==== SOURCE INFORMATION ====

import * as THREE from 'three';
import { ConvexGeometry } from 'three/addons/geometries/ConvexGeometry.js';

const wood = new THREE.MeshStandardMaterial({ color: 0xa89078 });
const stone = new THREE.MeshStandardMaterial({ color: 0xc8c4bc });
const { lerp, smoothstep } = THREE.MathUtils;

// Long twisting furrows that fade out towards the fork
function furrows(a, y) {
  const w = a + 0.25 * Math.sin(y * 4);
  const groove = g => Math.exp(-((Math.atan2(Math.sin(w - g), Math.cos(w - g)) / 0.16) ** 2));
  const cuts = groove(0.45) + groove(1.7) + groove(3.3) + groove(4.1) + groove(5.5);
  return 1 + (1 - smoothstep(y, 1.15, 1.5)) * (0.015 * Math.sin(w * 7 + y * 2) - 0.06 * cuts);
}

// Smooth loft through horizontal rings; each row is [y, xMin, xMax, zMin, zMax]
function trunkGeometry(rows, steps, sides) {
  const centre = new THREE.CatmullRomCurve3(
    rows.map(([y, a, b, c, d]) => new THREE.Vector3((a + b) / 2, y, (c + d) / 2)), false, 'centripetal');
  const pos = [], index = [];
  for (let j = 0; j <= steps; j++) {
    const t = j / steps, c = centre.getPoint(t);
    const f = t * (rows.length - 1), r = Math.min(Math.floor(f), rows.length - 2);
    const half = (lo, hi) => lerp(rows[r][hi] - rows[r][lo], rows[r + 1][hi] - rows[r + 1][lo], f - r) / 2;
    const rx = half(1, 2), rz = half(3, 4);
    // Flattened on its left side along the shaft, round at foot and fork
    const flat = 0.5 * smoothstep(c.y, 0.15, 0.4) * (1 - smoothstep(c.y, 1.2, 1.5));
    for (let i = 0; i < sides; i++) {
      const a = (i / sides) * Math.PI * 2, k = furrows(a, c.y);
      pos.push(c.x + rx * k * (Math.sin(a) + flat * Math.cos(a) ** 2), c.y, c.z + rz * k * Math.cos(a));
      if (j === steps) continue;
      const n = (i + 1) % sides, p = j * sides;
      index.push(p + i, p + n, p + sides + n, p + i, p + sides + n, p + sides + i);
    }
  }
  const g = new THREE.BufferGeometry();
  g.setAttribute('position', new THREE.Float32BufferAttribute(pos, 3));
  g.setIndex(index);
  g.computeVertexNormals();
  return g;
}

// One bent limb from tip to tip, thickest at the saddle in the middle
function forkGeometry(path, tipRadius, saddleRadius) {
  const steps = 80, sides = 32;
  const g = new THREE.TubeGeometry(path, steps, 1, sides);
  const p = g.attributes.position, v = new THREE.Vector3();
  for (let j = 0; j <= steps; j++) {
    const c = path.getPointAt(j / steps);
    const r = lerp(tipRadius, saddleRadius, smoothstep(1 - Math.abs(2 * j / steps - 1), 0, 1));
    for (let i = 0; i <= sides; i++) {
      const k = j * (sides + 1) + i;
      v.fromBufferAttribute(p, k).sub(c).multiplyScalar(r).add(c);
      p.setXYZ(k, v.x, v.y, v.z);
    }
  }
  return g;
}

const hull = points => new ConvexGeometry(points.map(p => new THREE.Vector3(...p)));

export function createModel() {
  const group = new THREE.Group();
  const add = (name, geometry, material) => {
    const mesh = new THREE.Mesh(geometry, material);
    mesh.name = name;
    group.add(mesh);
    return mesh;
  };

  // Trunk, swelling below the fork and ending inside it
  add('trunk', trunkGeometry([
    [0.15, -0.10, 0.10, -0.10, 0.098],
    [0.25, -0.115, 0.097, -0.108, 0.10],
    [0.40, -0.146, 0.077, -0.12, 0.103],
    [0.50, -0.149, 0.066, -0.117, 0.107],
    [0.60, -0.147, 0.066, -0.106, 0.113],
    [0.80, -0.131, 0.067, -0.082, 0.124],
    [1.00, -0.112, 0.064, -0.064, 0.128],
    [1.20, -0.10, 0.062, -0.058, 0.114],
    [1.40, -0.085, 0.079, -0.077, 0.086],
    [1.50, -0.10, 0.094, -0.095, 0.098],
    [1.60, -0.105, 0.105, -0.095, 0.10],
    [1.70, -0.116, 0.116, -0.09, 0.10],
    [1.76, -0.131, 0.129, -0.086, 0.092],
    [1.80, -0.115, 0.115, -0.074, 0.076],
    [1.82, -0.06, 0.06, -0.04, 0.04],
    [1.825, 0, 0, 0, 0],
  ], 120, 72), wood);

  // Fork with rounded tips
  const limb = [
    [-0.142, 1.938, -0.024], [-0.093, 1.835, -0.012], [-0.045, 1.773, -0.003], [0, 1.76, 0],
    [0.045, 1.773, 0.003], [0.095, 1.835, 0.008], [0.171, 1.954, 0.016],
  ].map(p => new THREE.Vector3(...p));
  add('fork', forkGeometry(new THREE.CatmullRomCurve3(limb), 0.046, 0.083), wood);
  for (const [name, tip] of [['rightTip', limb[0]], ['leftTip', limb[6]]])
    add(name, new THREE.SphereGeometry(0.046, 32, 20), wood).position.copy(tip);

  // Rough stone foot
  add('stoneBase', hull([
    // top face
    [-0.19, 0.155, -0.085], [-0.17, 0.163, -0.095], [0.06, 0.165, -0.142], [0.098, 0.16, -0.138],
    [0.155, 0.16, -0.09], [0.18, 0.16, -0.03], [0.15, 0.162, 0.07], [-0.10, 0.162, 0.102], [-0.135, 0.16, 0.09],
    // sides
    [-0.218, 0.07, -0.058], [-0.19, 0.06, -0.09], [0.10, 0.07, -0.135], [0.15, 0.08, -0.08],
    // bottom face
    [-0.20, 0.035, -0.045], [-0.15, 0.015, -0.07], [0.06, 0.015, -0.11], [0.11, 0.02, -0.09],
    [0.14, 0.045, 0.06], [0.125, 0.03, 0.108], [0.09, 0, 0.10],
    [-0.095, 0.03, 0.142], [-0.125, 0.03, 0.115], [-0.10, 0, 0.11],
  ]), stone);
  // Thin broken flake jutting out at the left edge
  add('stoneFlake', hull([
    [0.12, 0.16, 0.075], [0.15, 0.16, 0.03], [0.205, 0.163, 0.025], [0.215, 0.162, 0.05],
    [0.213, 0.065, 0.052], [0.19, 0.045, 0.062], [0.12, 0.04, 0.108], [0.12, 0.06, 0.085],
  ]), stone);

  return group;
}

====
==== SOURCE INFORMATION ====

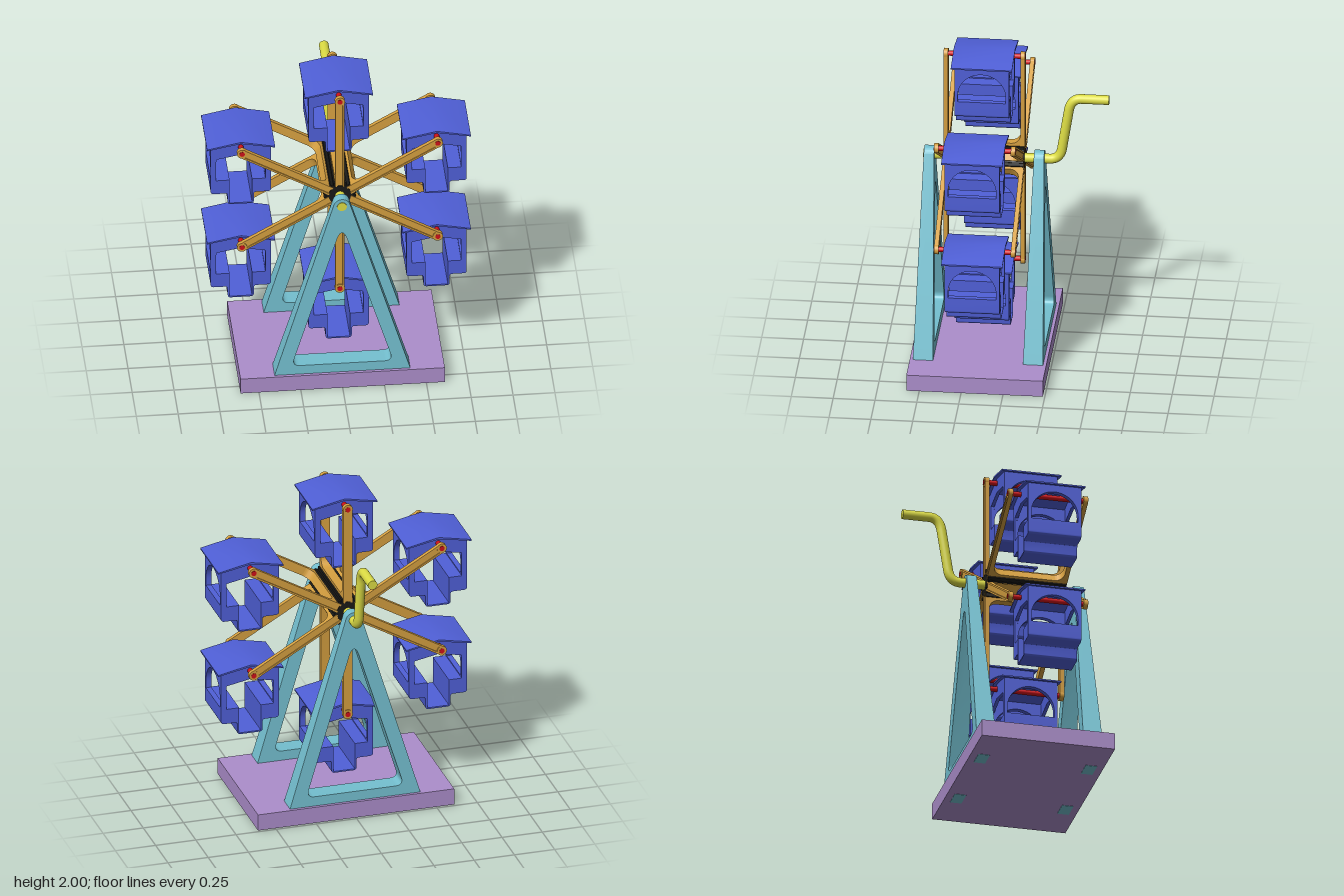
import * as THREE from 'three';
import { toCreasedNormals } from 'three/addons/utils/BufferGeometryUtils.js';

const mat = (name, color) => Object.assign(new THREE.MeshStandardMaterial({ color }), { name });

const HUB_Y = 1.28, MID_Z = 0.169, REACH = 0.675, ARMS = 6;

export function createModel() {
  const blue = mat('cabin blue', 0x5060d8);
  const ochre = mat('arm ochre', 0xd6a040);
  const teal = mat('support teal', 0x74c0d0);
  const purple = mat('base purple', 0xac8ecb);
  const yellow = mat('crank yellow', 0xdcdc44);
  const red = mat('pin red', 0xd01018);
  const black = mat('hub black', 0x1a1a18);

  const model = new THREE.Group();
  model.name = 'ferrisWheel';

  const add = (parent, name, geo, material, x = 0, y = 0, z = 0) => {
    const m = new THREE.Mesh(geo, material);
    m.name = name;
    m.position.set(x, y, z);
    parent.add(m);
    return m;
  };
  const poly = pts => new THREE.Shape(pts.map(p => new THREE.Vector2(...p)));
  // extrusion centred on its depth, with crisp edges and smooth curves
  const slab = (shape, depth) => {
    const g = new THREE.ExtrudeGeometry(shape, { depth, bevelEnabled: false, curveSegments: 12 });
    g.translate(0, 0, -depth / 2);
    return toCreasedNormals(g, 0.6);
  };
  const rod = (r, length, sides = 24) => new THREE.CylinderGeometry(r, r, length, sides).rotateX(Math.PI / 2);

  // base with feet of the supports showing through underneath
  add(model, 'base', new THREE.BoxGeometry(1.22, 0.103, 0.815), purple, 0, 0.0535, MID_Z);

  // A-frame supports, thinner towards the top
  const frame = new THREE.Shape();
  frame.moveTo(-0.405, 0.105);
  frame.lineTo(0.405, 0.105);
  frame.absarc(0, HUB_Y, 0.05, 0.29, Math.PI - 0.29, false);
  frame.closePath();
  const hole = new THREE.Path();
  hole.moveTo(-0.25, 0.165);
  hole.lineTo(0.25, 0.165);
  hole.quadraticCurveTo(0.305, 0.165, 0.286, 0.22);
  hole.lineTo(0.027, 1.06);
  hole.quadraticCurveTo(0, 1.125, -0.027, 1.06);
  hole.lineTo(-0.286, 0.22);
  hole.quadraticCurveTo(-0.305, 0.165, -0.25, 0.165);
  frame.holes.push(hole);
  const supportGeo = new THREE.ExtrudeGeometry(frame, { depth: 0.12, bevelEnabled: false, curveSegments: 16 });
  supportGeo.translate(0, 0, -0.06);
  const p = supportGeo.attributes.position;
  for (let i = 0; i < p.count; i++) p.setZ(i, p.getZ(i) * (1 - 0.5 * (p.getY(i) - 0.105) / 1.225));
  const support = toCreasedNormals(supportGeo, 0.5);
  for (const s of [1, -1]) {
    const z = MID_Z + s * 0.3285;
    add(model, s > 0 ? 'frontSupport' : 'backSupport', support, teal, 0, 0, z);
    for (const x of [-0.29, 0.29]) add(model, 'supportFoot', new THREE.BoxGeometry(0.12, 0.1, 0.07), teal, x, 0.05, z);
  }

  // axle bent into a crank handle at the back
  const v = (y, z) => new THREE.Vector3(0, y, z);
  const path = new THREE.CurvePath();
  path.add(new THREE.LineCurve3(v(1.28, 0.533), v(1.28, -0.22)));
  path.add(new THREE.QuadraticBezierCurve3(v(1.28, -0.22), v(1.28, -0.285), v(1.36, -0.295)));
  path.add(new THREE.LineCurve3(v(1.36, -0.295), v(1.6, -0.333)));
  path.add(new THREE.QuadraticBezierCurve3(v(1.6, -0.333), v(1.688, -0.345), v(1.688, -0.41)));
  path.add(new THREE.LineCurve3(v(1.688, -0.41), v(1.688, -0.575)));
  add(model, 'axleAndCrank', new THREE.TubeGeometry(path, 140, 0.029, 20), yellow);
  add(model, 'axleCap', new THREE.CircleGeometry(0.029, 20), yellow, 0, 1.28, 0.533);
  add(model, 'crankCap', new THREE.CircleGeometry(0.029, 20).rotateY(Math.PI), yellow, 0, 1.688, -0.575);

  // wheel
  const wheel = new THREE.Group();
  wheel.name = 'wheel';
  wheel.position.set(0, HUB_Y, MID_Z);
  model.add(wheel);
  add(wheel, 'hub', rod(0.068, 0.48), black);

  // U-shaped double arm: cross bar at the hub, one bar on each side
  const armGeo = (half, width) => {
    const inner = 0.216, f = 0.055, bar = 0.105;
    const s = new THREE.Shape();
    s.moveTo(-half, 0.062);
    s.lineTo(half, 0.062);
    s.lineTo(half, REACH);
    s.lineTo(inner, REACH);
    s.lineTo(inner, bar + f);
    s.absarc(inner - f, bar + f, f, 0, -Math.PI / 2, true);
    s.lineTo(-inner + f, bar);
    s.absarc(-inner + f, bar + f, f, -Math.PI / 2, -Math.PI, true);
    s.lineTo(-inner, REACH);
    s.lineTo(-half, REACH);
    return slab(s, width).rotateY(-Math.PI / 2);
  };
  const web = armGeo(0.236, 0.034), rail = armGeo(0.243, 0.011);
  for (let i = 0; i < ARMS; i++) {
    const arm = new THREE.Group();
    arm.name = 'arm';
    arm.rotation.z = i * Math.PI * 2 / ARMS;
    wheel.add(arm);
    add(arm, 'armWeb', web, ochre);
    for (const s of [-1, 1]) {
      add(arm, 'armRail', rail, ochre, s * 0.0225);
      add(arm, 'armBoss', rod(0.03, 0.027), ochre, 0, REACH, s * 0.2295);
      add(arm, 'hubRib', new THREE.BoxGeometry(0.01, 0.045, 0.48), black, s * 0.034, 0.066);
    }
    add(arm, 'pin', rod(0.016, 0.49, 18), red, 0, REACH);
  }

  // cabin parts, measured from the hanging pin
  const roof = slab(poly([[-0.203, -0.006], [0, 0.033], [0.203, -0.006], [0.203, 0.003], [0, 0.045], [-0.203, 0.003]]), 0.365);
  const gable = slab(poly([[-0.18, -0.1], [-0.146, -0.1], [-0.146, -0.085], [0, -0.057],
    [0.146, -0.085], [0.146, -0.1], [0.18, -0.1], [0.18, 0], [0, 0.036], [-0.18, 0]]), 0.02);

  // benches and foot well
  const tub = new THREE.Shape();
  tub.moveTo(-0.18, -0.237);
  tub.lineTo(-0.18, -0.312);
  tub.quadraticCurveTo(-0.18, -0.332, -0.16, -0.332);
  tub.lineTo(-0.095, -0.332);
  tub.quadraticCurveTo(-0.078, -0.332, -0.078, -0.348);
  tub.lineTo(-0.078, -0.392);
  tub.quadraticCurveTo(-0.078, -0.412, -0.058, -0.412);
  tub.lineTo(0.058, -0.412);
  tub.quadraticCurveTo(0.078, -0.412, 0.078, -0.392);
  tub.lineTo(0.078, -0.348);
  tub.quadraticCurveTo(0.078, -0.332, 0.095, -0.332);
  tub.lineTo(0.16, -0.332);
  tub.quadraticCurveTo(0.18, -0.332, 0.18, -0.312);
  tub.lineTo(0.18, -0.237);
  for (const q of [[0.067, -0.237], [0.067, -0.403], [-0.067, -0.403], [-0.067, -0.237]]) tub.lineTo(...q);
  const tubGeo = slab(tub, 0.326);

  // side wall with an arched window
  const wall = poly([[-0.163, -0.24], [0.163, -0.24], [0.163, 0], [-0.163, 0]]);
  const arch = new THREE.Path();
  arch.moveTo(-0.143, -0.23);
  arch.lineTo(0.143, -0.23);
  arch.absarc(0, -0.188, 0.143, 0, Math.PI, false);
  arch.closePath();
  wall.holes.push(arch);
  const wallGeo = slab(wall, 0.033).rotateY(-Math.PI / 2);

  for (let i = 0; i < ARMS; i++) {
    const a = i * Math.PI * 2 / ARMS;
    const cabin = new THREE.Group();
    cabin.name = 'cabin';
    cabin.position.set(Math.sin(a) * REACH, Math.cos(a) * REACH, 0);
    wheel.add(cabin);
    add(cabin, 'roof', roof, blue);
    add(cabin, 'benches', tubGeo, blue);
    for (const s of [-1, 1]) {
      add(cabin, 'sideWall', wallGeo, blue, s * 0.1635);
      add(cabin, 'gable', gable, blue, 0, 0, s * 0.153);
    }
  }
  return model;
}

====
==== SOURCE INFORMATION ====

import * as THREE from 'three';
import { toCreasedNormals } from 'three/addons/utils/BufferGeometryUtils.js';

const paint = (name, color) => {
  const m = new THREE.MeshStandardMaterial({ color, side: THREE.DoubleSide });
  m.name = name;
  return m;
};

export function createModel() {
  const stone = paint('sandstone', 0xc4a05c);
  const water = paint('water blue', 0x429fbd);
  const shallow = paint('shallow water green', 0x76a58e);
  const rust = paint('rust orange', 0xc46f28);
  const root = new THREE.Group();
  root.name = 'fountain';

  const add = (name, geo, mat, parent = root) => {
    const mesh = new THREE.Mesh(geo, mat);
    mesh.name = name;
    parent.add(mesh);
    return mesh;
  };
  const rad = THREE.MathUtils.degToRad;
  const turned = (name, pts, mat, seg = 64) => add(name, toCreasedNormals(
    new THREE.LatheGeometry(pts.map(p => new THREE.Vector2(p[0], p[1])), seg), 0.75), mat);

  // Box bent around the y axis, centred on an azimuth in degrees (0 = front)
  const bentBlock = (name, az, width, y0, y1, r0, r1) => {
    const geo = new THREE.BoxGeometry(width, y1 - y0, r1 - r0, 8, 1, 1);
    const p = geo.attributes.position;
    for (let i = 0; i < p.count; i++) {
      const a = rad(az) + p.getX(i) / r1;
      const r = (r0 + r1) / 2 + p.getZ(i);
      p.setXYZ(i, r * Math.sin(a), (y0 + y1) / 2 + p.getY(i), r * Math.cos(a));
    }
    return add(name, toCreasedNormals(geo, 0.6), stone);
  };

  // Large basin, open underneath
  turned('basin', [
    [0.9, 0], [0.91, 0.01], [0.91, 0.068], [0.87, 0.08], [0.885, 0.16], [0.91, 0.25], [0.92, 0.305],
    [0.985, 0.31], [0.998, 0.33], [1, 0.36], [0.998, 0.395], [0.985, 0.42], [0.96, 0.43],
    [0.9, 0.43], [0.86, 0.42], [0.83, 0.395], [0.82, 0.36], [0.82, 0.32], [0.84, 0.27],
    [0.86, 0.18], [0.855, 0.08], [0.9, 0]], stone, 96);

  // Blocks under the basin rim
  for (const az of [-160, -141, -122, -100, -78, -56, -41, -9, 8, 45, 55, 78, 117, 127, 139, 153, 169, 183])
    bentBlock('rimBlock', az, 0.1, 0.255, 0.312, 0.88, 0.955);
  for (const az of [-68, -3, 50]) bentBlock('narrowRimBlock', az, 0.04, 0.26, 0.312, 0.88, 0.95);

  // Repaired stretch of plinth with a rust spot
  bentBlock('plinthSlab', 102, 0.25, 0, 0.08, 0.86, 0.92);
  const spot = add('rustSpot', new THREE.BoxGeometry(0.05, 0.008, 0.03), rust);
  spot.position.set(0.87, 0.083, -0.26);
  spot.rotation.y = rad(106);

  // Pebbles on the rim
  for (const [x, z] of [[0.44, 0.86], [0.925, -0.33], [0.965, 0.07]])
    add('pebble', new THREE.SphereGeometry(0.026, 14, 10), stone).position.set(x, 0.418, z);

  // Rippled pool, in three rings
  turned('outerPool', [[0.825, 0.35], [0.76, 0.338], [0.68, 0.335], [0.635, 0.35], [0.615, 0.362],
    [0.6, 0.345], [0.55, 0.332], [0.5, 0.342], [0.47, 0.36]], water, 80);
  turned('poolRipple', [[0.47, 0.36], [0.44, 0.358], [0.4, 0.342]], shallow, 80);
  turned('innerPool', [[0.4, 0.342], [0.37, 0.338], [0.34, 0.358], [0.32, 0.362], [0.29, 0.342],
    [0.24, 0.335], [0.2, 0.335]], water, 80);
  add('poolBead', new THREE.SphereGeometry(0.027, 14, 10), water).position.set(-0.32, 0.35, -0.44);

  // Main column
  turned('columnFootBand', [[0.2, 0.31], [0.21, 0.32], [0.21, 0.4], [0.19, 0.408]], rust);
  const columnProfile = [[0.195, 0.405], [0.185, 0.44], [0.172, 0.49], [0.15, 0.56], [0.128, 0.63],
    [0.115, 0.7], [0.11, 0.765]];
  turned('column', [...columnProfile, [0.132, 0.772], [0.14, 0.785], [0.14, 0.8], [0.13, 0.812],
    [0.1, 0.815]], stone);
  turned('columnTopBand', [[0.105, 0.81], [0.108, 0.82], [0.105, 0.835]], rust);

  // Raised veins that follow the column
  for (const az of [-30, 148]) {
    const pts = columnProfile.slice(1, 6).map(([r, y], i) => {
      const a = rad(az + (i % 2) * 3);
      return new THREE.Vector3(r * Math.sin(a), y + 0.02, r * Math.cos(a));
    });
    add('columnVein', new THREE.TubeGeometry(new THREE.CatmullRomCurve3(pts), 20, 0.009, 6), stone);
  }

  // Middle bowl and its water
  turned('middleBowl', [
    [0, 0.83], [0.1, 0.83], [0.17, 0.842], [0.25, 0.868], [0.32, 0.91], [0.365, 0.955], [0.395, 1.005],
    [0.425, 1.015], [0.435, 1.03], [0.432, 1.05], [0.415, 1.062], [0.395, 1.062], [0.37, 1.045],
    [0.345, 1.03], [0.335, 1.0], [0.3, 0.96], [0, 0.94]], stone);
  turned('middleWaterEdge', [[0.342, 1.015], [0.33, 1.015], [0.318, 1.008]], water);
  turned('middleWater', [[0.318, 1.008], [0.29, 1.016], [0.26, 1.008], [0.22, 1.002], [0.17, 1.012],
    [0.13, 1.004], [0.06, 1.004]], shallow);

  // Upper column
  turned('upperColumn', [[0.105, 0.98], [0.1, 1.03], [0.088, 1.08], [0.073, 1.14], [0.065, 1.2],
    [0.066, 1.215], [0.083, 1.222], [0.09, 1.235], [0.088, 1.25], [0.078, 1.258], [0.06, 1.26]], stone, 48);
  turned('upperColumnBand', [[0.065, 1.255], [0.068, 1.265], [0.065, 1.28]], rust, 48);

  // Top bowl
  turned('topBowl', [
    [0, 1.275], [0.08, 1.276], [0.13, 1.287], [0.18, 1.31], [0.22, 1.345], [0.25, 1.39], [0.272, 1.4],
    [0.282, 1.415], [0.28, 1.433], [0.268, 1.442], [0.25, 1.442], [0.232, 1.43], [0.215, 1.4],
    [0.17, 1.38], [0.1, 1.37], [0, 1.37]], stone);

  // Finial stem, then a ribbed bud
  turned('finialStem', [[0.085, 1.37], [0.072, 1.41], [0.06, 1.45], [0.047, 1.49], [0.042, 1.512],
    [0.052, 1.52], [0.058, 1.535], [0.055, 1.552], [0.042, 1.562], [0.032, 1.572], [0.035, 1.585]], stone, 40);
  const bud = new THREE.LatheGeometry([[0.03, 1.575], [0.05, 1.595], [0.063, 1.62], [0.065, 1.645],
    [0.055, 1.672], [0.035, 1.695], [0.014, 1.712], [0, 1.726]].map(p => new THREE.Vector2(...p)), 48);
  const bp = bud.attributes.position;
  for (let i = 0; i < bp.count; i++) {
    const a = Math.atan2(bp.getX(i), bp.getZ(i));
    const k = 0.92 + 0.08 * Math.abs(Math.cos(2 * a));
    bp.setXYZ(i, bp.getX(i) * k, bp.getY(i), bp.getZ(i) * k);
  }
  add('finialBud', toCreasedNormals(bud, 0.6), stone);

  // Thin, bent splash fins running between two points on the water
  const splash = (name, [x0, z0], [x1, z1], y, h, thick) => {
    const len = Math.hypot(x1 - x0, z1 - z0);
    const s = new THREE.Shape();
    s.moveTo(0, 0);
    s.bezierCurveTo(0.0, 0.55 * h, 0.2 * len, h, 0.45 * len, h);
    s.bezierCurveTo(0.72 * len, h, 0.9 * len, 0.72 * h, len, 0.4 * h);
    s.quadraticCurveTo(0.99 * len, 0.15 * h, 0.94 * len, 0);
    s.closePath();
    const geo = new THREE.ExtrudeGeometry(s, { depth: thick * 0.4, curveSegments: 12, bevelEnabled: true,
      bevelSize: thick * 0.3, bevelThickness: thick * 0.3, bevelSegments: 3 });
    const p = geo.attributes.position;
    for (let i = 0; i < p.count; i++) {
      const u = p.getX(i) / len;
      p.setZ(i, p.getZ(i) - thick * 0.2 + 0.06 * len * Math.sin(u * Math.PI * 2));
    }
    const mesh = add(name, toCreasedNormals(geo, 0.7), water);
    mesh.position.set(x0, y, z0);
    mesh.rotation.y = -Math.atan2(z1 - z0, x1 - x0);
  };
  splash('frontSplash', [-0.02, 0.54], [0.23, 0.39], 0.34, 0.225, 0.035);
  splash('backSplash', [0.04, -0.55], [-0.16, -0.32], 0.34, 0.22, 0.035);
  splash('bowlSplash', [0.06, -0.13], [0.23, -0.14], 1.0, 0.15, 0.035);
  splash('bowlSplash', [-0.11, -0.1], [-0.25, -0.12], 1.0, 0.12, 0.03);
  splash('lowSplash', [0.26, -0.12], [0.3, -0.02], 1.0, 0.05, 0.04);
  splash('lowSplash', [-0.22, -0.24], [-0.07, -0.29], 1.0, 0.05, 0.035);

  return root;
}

====

__EXERCISE OBJECTIVE__: Write out exactly the lines that fall from the line with "const root = new THREE.Group();" to the line with "for (const [x, z]" in the records above, keeping both ends.

__OUTPUT BELOW__:
  const root = new THREE.Group();
  root.name = 'fountain';

  const add = (name, geo, mat, parent = root) => {
    const mesh = new THREE.Mesh(geo, mat);
    mesh.name = name;
    parent.add(mesh);
    return mesh;
  };
  const rad = THREE.MathUtils.degToRad;
  const turned = (name, pts, mat, seg = 64) => add(name, toCreasedNormals(
    new THREE.LatheGeometry(pts.map(p => new THREE.Vector2(p[0], p[1])), seg), 0.75), mat);

  // Box bent around the y axis, centred on an azimuth in degrees (0 = front)
  const bentBlock = (name, az, width, y0, y1, r0, r1) => {
    const geo = new THREE.BoxGeometry(width, y1 - y0, r1 - r0, 8, 1, 1);
    const p = geo.attributes.position;
    for (let i = 0; i < p.count; i++) {
      const a = rad(az) + p.getX(i) / r1;
      const r = (r0 + r1) / 2 + p.getZ(i);
      p.setXYZ(i, r * Math.sin(a), (y0 + y1) / 2 + p.getY(i), r * Math.cos(a));
    }
    return add(name, toCreasedNormals(geo, 0.6), stone);
  };

  // Large basin, open underneath
  turned('basin', [
    [0.9, 0], [0.91, 0.01], [0.91, 0.068], [0.87, 0.08], [0.885, 0.16], [0.91, 0.25], [0.92, 0.305],
    [0.985, 0.31], [0.998, 0.33], [1, 0.36], [0.998, 0.395], [0.985, 0.42], [0.96, 0.43],
    [0.9, 0.43], [0.86, 0.42], [0.83, 0.395], [0.82, 0.36], [0.82, 0.32], [0.84, 0.27],
    [0.86, 0.18], [0.855, 0.08], [0.9, 0]], stone, 96);

  // Blocks under the basin rim
  for (const az of [-160, -141, -122, -100, -78, -56, -41, -9, 8, 45, 55, 78, 117, 127, 139, 153, 169, 183])
    bentBlock('rimBlock', az, 0.1, 0.255, 0.312, 0.88, 0.955);
  for (const az of [-68, -3, 50]) bentBlock('narrowRimBlock', az, 0.04, 0.26, 0.312, 0.88, 0.95);

  // Repaired stretch of plinth with a rust spot
  bentBlock('plinthSlab', 102, 0.25, 0, 0.08, 0.86, 0.92);
  const spot = add('rustSpot', new THREE.BoxGeometry(0.05, 0.008, 0.03), rust);
  spot.position.set(0.87, 0.083, -0.26);
  spot.rotation.y = rad(106);

  // Pebbles on the rim
  for (const [x, z] of [[0.44, 0.86], [0.925, -0.33], [0.965, 0.07]])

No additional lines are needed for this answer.